Company Threatened Blogger to Remove Their Link, Claiming it Caused “Material Financial Losses”July 21, 2012
Source: Activist Post
Imagine linking to a company’s website when referencing them in an article and having that company demand you remove the link because of copyright concerns. Or worse, the company threatens to sue you because they say the link from your website resulted in “material financial loses [sic] to the company.”
That is exactly what happened to blogger Christine at Big Pink Cookie for a blog post that was critical of the company Guardlex.
According an article at Hubspot:
A lawyer at Guardlex contacted Christine at Big Pink Cookie on behalf of their client — whose name Christine graciously removed in her blog post detailing this whole ordeal — asking her to please remove a link from her site that led to their client’s site. Since he works on behalf of the Anti-Piracy Department at Guardlex, which provides services that protect intellectual property, we presume the outbound link was classified as a piracy or intellectual property ‘problem.’
According to the letter sent by the lawyer, the link from Christine’s website resulted in ‘material financial loses [sic] to the company.’
Although, the pretense for the threat was a copyright claim, the company explained that the outgoing link from the blog hurt the company “due to search engine penalties resulting from the links originating under your control.”
Google’s most recent Panda update is said to punish “over-SEO’d” websites. In other words, websites with too many links originating from weak or spammy websites will be penalized by Google.
However, BigPinkCookie is the furthest thing from a spammy website. It’s a personal blog with an impressive Google PageRank 5, which means Google has deemed its content quite valuable, and links from that type of blog are typically very desirable for search engine optimization purposes.

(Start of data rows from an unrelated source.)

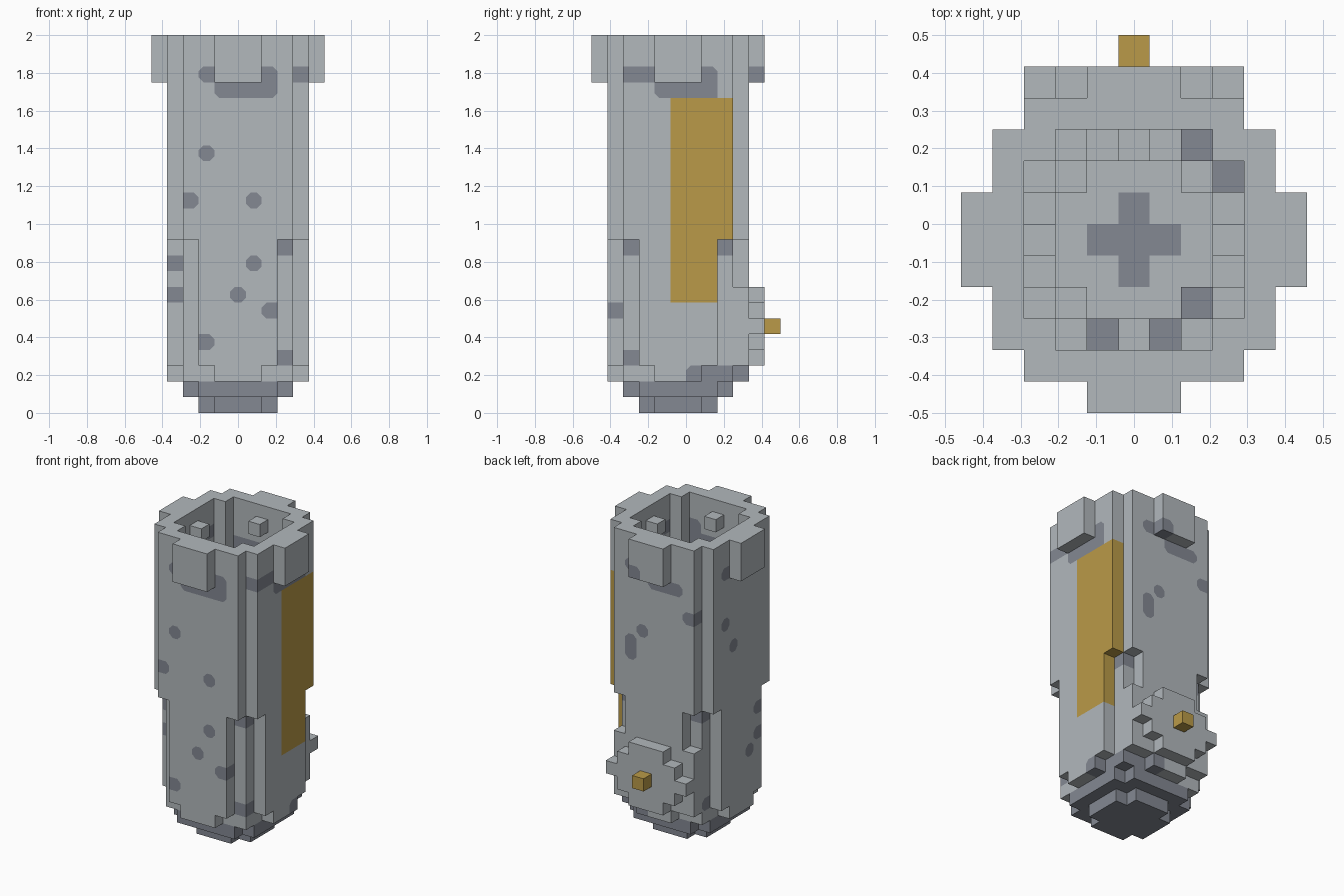
import bpy

H = 2 / 24          # edge length of one block
CUT = 0.3           # corner cut of a painted spot, in blocks

cube = bpy.data.objects.get("Cube")
if cube:
    bpy.data.objects.remove(cube)


def make_material(name, color):
    mat = bpy.data.materials.new(name)
    mat.use_nodes = True
    mat.diffuse_color = color
    mat.node_tree.nodes["Principled BSDF"].inputs["Base Color"].default_value = color
    return mat


MATS = [make_material("light_gray", (0.445, 0.479, 0.503, 1)),
        make_material("dark_gray", (0.227, 0.246, 0.287, 1)),
        make_material("gold", (0.491, 0.323, 0.065, 1))]
LIGHT, DARK, GOLD = range(3)


def section(limits):
    """Symmetric block layer: limits[|x|] is the largest |y|."""
    n = len(limits) - 1
    return {(x, y) for x in range(-n, n + 1)
            for y in range(-limits[abs(x)], limits[abs(x)] + 1)}


def bar(xs, ys, zs):
    return {(x, y, z) for x in xs for y in ys for z in zs}


# Hollow canister: stepped base, narrow lower wall, wider upper wall
body = set()
for z in range(24):
    if z == 0:
        layer = section([2, 2, 1])
    elif z == 1:
        layer = section([3, 3, 3, 2]) - section([2, 2, 1])
    elif z == 2:
        layer = section([4, 4, 3, 3, 1]) - section([3, 3, 2, 1])
    else:
        outer = [4, 4, 4, 3, 2] if z < 11 else [4, 4, 4, 4, 3]
        layer = section(outer) - section([3, 3, 3, 2])
    body |= {(x, y, z) for x, y in layer}

mid = range(-1, 2)
top = range(21, 24)
parts = {
    "canister_body": body,
    "front_lug": bar(mid, [-5], top),
    "back_lug": bar(mid, [5], top),
    "left_lug": bar([5], mid, top),
    "right_lug": bar([-5], mid, top),
    "inner_pegs": {(0, 3, 22), (0, -3, 22), (3, 0, 22), (-3, 0, 22)},
    "valve_plate": {(x, 5, z) for z in range(3, 8)
                    for x in range(-3, 4) if abs(x) + abs(z - 5) <= 3},
    "plate_brackets": bar([-3, 3], [4], range(3, 8)),
    "valve_button": {(0, 6, 5)},
}
solid = set().union(*parts.values())

# Worn spots
spots = {(-2, -4, 16), (-3, -4, 13), (1, -4, 13), (1, -4, 9), (0, -4, 7),
         (2, -4, 6), (-2, -4, 4), (-4, -2, 9), (-4, -2, 7), (-4, -1, 6),
         (3, -3, 10), (3, -3, 3), (3, 3, 10), (-3, 3, 10), (-3, 3, 3),
         (-3, 4, 18), (1, 4, 16), (2, 4, 15), (2, 4, 14), (-4, 2, 17),
         (-4, 1, 15), (1, 5, 21)}
spots |= bar(range(-1, 3), [-4], [20]) | bar([-2, 2], [-4], [21])
spots |= bar([4], range(-1, 3), [20]) | bar([4], [-3, -2, 2], [21])
spots |= bar(range(-2, 1), [4], [20]) | {(2, 4, 21), (-4, 2, 21)}
floor_marks = {(0, 0, 0), (1, 0, 0), (-1, 0, 0), (0, 1, 0), (0, -1, 0),
               (1, -3, 1), (0, -3, 1), (-1, -3, 1), (2, -2, 1)}


def color_of(cell, axis, sign):
    x, y, z = cell
    if y == 6 or (x == 4 and 0 <= y <= 3 and 7 <= z <= 19):
        return GOLD
    if z < 2:
        inside_top = axis == 2 and sign > 0
        return LIGHT if inside_top and cell not in floor_marks else DARK
    if cell in spots or (z == 2 and x >= 1 and y >= 1):
        return DARK
    return LIGHT


def shifted(cell, axis, step):
    moved = list(cell)
    moved[axis] += step
    return tuple(moved)


def build(name, cells):
    verts, index, faces, mats = [], {}, [], []

    def vert(p):
        key = tuple(round(c, 3) for c in p)
        if key not in index:
            index[key] = len(verts)
            verts.append(((p[0]) * H, (p[1] - 0.5) * H, p[2] * H))
        return index[key]

    def add(points, sign, mat):
        ids = [vert(p) for p in points]
        faces.append(ids if sign > 0 else ids[::-1])
        mats.append(mat)

    for cell in sorted(cells):
        for axis in range(3):
            for sign in (1, -1):
                if shifted(cell, axis, sign) in solid:
                    continue
                u, v = (axis + 1) % 3, (axis + 2) % 3
                mat = color_of(cell, axis, sign)

                def point(a, b):
                    p = [0, 0, 0]
                    p[axis] = cell[axis] + sign / 2
                    p[u] = cell[u] + a / 2
                    p[v] = cell[v] + b / 2
                    p[2] += 0.5
                    return p

                def light_beside(side_axis, step):
                    n = shifted(cell, side_axis, step)
                    return (n in solid and shifted(n, axis, sign) not in solid
                            and color_of(n, axis, sign) == LIGHT)

                # Spot corners are cut where they meet plain wall
                outline = []
                for a, b in ((-1, -1), (1, -1), (1, 1), (-1, 1)):
                    cut = (mat == DARK and axis != 2
                           and light_beside(u, a) and light_beside(v, b))
                    if not cut:
                        outline.append(point(a, b))
                        continue
                    k = 1 - 2 * CUT
                    ends = [point(a, b * k), point(a * k, b)]
                    if a * b > 0:
                        outline += ends
                        add([ends[0], point(a, b), ends[1]], sign, LIGHT)
                    else:
                        outline += ends[::-1]
                        add([ends[1], point(a, b), ends[0]], sign, LIGHT)
                add(outline, sign, mat)

    mesh = bpy.data.meshes.new(name)
    mesh.from_pydata(verts, [], faces)
    for mat in MATS:
        mesh.materials.append(mat)
    for poly, mat in zip(mesh.polygons, mats):
        poly.material_index = mat
    mesh.update()
    obj = bpy.data.objects.new(name, mesh)
    bpy.context.collection.objects.link(obj)


for part_name, part_cells in parts.items():
    build(part_name, part_cells)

So it seems odd that the company would demand the link be removed, and it’s highly unlikely they’d ever be able to prove the damages that they claim in their threatening letter. Christine checked with her hosting company to confirm that she was not violating any laws or terms of service.
“…there is no infringement of anything in merely linking to one site from another — case law exists on this. We absolutely will not instruct our users to remove links that violate no statute or our terms of service. Whether they choose to do it on their own is entirely up to them,” her hosting company wrote in response to Guardlex.

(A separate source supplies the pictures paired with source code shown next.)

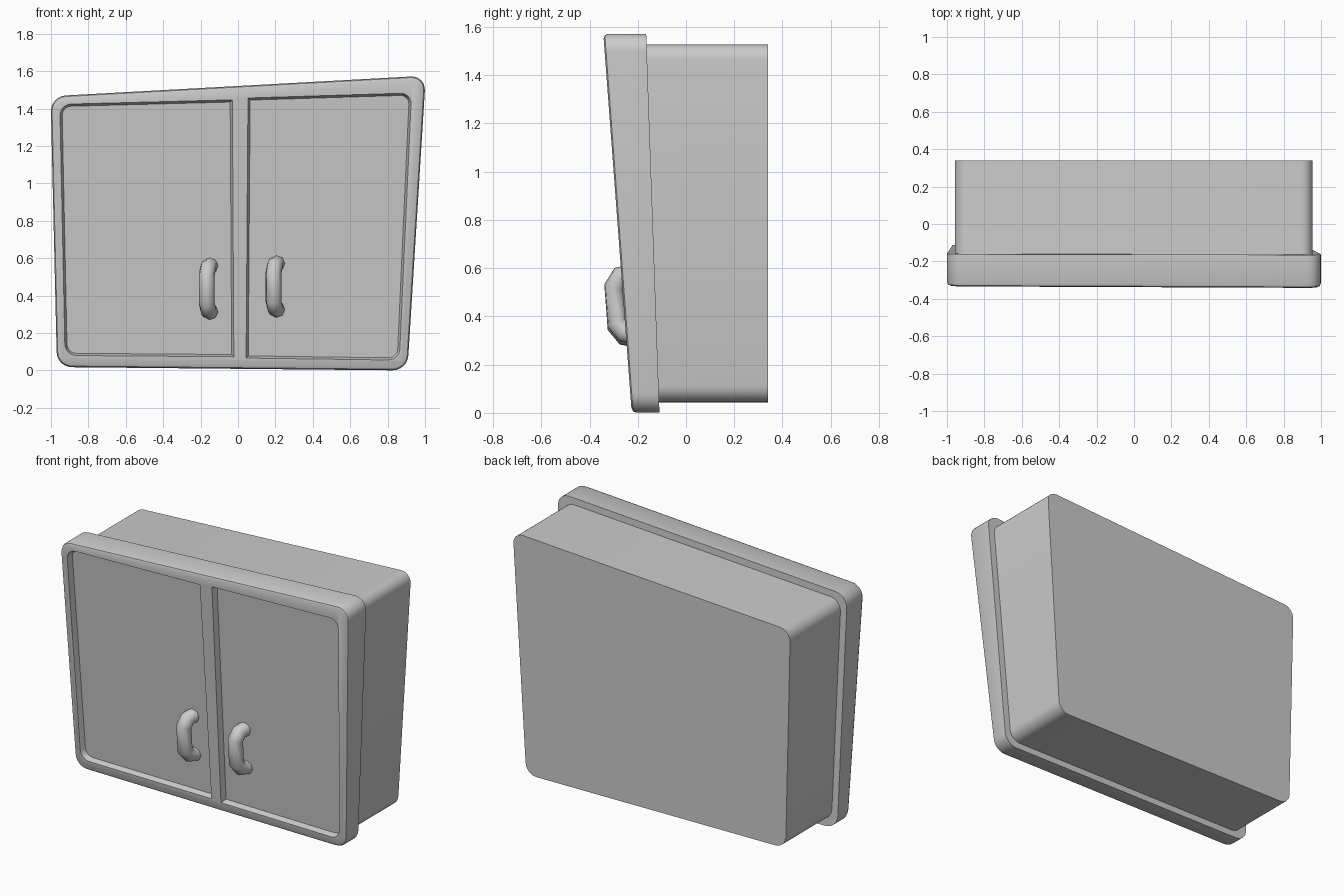
import bpy, bmesh, math
from mathutils import Vector

if "Cube" in bpy.data.objects:
    bpy.data.objects.remove(bpy.data.objects["Cube"])

# Outer outline of the crooked front frame, (x, z), counter-clockwise from bottom left
OUTER = [(-0.968, 0.018), (0.906, 0.0), (1.004, 1.576), (-1.002, 1.466)]


def front_y(z, depth=0.0):
    return -0.225 - 0.075 * z + depth


def back_y(z):
    return -0.11 - 0.035 * z


def inset(pts, d):
    """Move every side of a convex counter-clockwise polygon inwards by d."""
    pts = [Vector(p) for p in pts]
    out = []
    for i, p in enumerate(pts):
        a = (p - pts[i - 1]).normalized()
        b = (pts[(i + 1) % len(pts)] - p).normalized()
        na, nb = Vector((-a.y, a.x)), Vector((-b.y, b.x))
        out.append(p + (na + nb) * (d / (1 + na.dot(nb))))
    return out


def rounded(pts, radii, seg=6):
    """Round the corners with short curves."""
    pts = [Vector(p) for p in pts]
    out = []
    for i, p in enumerate(pts):
        r = radii[i]
        if r <= 0:
            out.append(p)
            continue
        u = (pts[i - 1] - p).normalized()
        v = (pts[(i + 1) % len(pts)] - p).normalized()
        h = 0.552
        a, d = p + u * r, p + v * r
        b, c = p + u * r * (1 - h), p + v * r * (1 - h)
        for k in range(seg + 1):
            t = k / seg
            s = 1 - t
            out.append(a * s**3 + b * 3 * s * s * t + c * 3 * s * t * t + d * t**3)
    return out


def loft(name, loops):
    """Solid through a list of (outline, y function) sections."""
    bm = bmesh.new()
    rings = [[bm.verts.new((p.x, fy(p.y), p.y)) for p in pts] for pts, fy in loops]
    n = len(rings[0])
    for r0, r1 in zip(rings, rings[1:]):
        for i in range(n):
            j = (i + 1) % n
            bm.faces.new((r0[i], r0[j], r1[j], r1[i]))
    bm.faces.new(rings[0])
    bm.faces.new(rings[-1])
    bmesh.ops.recalc_face_normals(bm, faces=bm.faces[:])
    me = bpy.data.meshes.new(name)
    bm.to_mesh(me)
    bm.free()
    ob = bpy.data.objects.new(name, me)
    bpy.context.collection.objects.link(ob)
    return ob


def activate(ob):
    bpy.ops.object.select_all(action='DESELECT')
    ob.select_set(True)
    bpy.context.view_layer.objects.active = ob


def smooth(ob, angle=32):
    activate(ob)
    bpy.ops.object.shade_smooth_by_angle(angle=math.radians(angle))


# Front frame with a softly bevelled front edge
def ring(d):
    return rounded(inset(OUTER, d), [0.08 - d] * 4)


frame = loft("front_frame", [
    (ring(0), back_y),
    (ring(0), lambda z: front_y(z, 0.02)),
    (ring(0.006), lambda z: front_y(z, 0.006)),
    (ring(0.02), front_y),
])

# Recessed door panels, rounded only at the outer corners
DOORS = [
    ([(-0.925, 0.08), (-0.022, 0.073), (-0.03, 1.447), (-0.953, 1.423)], (1, 0, 0, 1)),
    ([(0.043, 0.066), (0.863, 0.055), (0.928, 1.484), (0.053, 1.457)], (0, 1, 1, 0)),
]
for quad, mask in DOORS:
    def door_ring(d):
        return rounded(inset(quad, d), [m * (0.06 - d) for m in mask])
    cutter = loft("door_cutter", [
        (door_ring(-0.01), lambda z: front_y(z, -0.03)),
        (door_ring(0.012), lambda z: front_y(z, 0.035)),
    ])
    cutter.hide_render = True
    mod = frame.modifiers.new("door_recess", 'BOOLEAN')
    mod.operation = 'DIFFERENCE'
    mod.solver = 'EXACT'
    mod.object = cutter
    activate(frame)
    bpy.ops.object.modifier_apply(modifier=mod.name)
    bpy.data.objects.remove(cutter)
smooth(frame)

# Cabinet box behind the frame
box_outline = rounded(inset(OUTER, 0.042), [0.07] * 4)
body = loft("cabinet_body", [
    (box_outline, lambda z: back_y(z) - 0.02),
    (box_outline, lambda z: 0.34),
])
smooth(body)

# Bent pull handles: (x offset, z, distance in front of the frame)
PATH = [(0.018, 0.56, -0.045), (0.008, 0.552, 0.005), (0, 0.51, 0.033),
        (0, 0.36, 0.033), (0.008, 0.322, 0.005), (0.018, 0.314, -0.045)]
for name, x, dz in (("left_handle", -0.167, 0.0), ("right_handle", 0.19, 0.012)):
    cu = bpy.data.curves.new(name, 'CURVE')
    cu.dimensions = '3D'
    cu.bevel_depth = 0.044
    cu.bevel_resolution = 2
    cu.use_fill_caps = True
    sp = cu.splines.new('POLY')
    sp.points.add(len(PATH) - 1)
    for pt, (ox, z, off) in zip(sp.points, PATH):
        pt.co = (x + ox, front_y(z + dz, -off), z + dz, 1)
    handle = bpy.data.objects.new(name, cu)
    bpy.context.collection.objects.link(handle)
    activate(handle)
    bpy.ops.object.convert(target='MESH')
    smooth(bpy.context.view_layer.objects.active, 50)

This case displays the insane level that some companies will go to in claiming that unwanted links to their website represents intellectual property “problems”. But, disturbingly, some authorities agree with this concept. Last year the Department of Homeland Security preemptively seized websites merely for linking to copyrighted material.
As odd as this scenario seems, it may be something we see more of in the future with companies like Guardlex (this link will probably land us a threatening letter too) needing to justify funding an Anti-Piracy Department for “Intellectual Property protection services”.
In fact, this is already being proposed in new legislation that indicates a backdoor return of SOPA by empowering IP czars with diplomatic status, thereby creating an army of government copyright trolls.
Clearly, as is the case with repeated legal judgements against copyright trolls such as Righthaven and others, this latest case is an exasperating attempt to use the legal system as an attack dog against free speech and the Internet itself.
The good news is that bloggers, site owners, and hosting companies alike have previous case law to support their freedom.
It would be wise, then, to stand one’s ground against any company attempting to rewrite the rules through intimidation and force. If the floodgates are ever opened to permit the criminalization of merely referencing openly available material – especially unwanted criticism – the concept of a free market of ideas could be lost forever.